• **Work instructions**: All of the data should be reproduced word for word, though its pictures must be omitted.

Saved data entries:
= = = = =
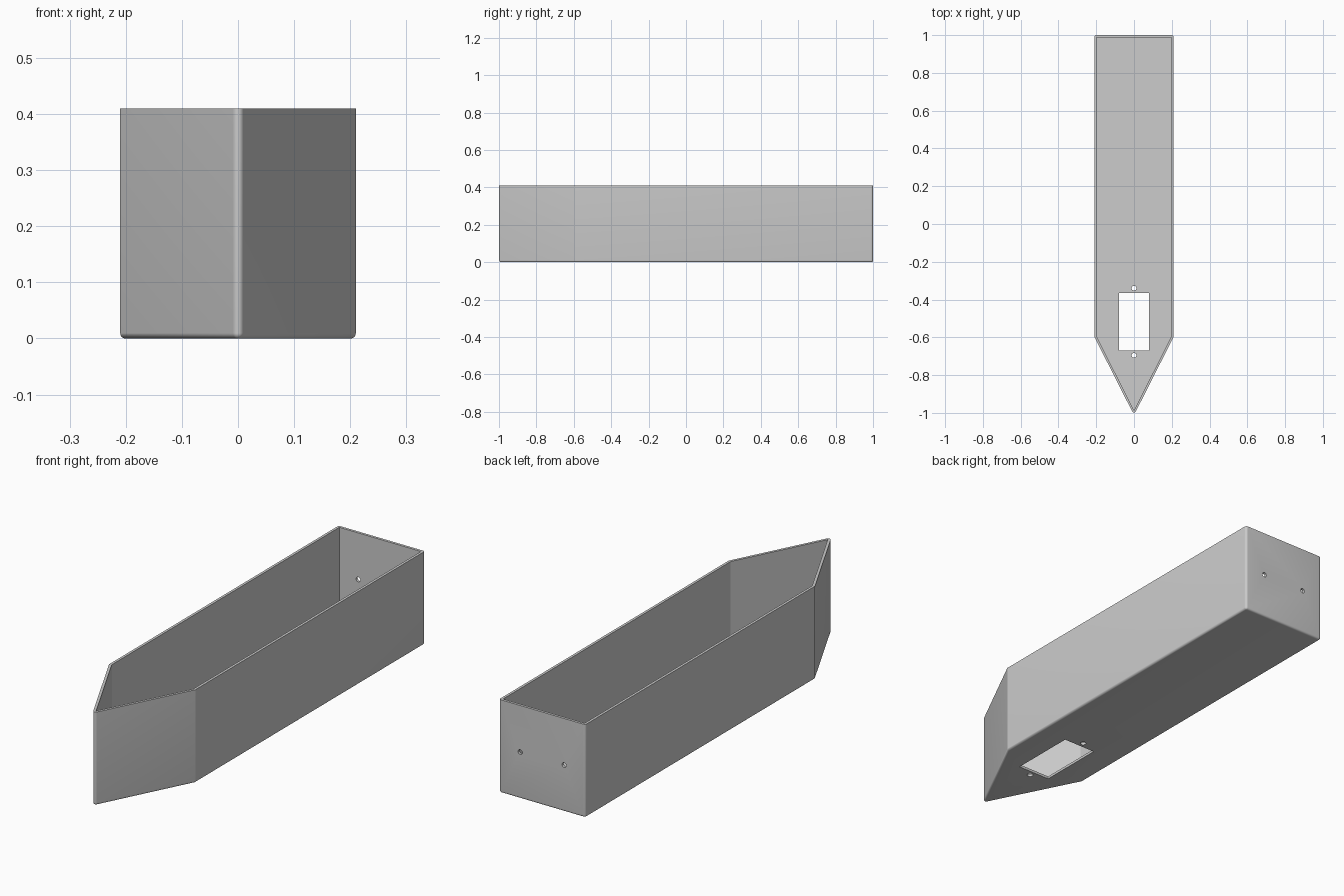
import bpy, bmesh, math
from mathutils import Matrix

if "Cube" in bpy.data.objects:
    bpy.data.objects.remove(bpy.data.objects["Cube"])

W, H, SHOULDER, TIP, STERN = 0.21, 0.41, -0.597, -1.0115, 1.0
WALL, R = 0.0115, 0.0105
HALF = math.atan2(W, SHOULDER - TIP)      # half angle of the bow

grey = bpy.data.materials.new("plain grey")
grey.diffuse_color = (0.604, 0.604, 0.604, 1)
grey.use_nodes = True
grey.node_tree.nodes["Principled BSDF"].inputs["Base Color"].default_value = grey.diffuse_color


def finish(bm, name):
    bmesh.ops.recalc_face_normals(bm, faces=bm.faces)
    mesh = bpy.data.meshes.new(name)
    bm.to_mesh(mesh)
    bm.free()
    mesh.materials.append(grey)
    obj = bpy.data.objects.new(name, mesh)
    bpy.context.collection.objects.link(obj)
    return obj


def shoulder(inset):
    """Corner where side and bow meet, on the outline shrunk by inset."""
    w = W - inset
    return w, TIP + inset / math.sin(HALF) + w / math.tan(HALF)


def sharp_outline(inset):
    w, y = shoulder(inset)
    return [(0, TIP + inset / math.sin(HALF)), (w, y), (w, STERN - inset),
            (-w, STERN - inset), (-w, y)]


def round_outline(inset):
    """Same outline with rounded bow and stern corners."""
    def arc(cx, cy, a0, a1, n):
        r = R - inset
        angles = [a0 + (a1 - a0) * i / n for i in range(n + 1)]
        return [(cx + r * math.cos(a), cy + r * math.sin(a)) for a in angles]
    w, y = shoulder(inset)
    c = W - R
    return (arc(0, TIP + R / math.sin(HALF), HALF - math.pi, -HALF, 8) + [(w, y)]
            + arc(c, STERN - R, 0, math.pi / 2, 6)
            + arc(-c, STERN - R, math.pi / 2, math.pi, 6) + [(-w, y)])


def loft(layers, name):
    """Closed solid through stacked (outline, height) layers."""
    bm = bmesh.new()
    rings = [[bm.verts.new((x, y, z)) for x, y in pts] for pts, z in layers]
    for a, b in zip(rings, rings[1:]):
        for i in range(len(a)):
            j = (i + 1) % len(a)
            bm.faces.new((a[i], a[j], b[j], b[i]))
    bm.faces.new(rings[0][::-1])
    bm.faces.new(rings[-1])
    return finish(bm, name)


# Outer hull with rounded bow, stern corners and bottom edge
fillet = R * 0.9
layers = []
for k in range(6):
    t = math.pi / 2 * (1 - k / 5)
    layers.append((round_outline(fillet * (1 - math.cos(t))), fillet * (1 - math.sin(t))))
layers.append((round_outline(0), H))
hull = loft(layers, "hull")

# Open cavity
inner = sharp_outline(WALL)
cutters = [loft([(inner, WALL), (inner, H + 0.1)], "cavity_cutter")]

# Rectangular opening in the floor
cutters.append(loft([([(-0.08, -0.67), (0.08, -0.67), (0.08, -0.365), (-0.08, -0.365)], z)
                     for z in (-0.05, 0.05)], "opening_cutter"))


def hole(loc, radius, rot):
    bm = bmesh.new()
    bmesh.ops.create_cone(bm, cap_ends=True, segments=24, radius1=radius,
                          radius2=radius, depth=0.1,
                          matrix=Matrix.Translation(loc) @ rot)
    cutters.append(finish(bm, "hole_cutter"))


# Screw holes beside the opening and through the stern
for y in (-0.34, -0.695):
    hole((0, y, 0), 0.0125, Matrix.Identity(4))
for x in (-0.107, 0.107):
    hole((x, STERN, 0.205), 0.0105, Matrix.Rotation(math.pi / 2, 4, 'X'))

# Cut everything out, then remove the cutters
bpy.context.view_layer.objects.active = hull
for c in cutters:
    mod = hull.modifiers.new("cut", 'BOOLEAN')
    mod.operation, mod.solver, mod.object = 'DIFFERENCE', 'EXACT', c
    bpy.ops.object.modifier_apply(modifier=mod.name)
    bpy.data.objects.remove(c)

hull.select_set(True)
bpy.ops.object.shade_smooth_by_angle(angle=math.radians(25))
= = = = =
• **Answer to the exercise**:
import bpy, bmesh, math
from mathutils import Matrix

if "Cube" in bpy.data.objects:
    bpy.data.objects.remove(bpy.data.objects["Cube"])

W, H, SHOULDER, TIP, STERN = 0.21, 0.41, -0.597, -1.0115, 1.0
WALL, R = 0.0115, 0.0105
HALF = math.atan2(W, SHOULDER - TIP)      # half angle of the bow

grey = bpy.data.materials.new("plain grey")
grey.diffuse_color = (0.604, 0.604, 0.604, 1)
grey.use_nodes = True
grey.node_tree.nodes["Principled BSDF"].inputs["Base Color"].default_value = grey.diffuse_color


def finish(bm, name):
    bmesh.ops.recalc_face_normals(bm, faces=bm.faces)
    mesh = bpy.data.meshes.new(name)
    bm.to_mesh(mesh)
    bm.free()
    mesh.materials.append(grey)
    obj = bpy.data.objects.new(name, mesh)
    bpy.context.collection.objects.link(obj)
    return obj


def shoulder(inset):
    """Corner where side and bow meet, on the outline shrunk by inset."""
    w = W - inset
    return w, TIP + inset / math.sin(HALF) + w / math.tan(HALF)


def sharp_outline(inset):
    w, y = shoulder(inset)
    return [(0, TIP + inset / math.sin(HALF)), (w, y), (w, STERN - inset),
            (-w, STERN - inset), (-w, y)]


def round_outline(inset):
    """Same outline with rounded bow and stern corners."""
    def arc(cx, cy, a0, a1, n):
        r = R - inset
        angles = [a0 + (a1 - a0) * i / n for i in range(n + 1)]
        return [(cx + r * math.cos(a), cy + r * math.sin(a)) for a in angles]
    w, y = shoulder(inset)
    c = W - R
    return (arc(0, TIP + R / math.sin(HALF), HALF - math.pi, -HALF, 8) + [(w, y)]
            + arc(c, STERN - R, 0, math.pi / 2, 6)
            + arc(-c, STERN - R, math.pi / 2, math.pi, 6) + [(-w, y)])


def loft(layers, name):
    """Closed solid through stacked (outline, height) layers."""
    bm = bmesh.new()
    rings = [[bm.verts.new((x, y, z)) for x, y in pts] for pts, z in layers]
    for a, b in zip(rings, rings[1:]):
        for i in range(len(a)):
            j = (i + 1) % len(a)
            bm.faces.new((a[i], a[j], b[j], b[i]))
    bm.faces.new(rings[0][::-1])
    bm.faces.new(rings[-1])
    return finish(bm, name)


# Outer hull with rounded bow, stern corners and bottom edge
fillet = R * 0.9
layers = []
for k in range(6):
    t = math.pi / 2 * (1 - k / 5)
    layers.append((round_outline(fillet * (1 - math.cos(t))), fillet * (1 - math.sin(t))))
layers.append((round_outline(0), H))
hull = loft(layers, "hull")

# Open cavity
inner = sharp_outline(WALL)
cutters = [loft([(inner, WALL), (inner, H + 0.1)], "cavity_cutter")]

# Rectangular opening in the floor
cutters.append(loft([([(-0.08, -0.67), (0.08, -0.67), (0.08, -0.365), (-0.08, -0.365)], z)
                     for z in (-0.05, 0.05)], "opening_cutter"))


def hole(loc, radius, rot):
    bm = bmesh.new()
    bmesh.ops.create_cone(bm, cap_ends=True, segments=24, radius1=radius,
                          radius2=radius, depth=0.1,
                          matrix=Matrix.Translation(loc) @ rot)
    cutters.append(finish(bm, "hole_cutter"))


# Screw holes beside the opening and through the stern
for y in (-0.34, -0.695):
    hole((0, y, 0), 0.0125, Matrix.Identity(4))
for x in (-0.107, 0.107):
    hole((x, STERN, 0.205), 0.0105, Matrix.Rotation(math.pi / 2, 4, 'X'))

# Cut everything out, then remove the cutters
bpy.context.view_layer.objects.active = hull
for c in cutters:
    mod = hull.modifiers.new("cut", 'BOOLEAN')
    mod.operation, mod.solver, mod.object = 'DIFFERENCE', 'EXACT', c
    bpy.ops.object.modifier_apply(modifier=mod.name)
    bpy.data.objects.remove(c)

hull.select_set(True)
bpy.ops.object.shade_smooth_by_angle(angle=math.radians(25))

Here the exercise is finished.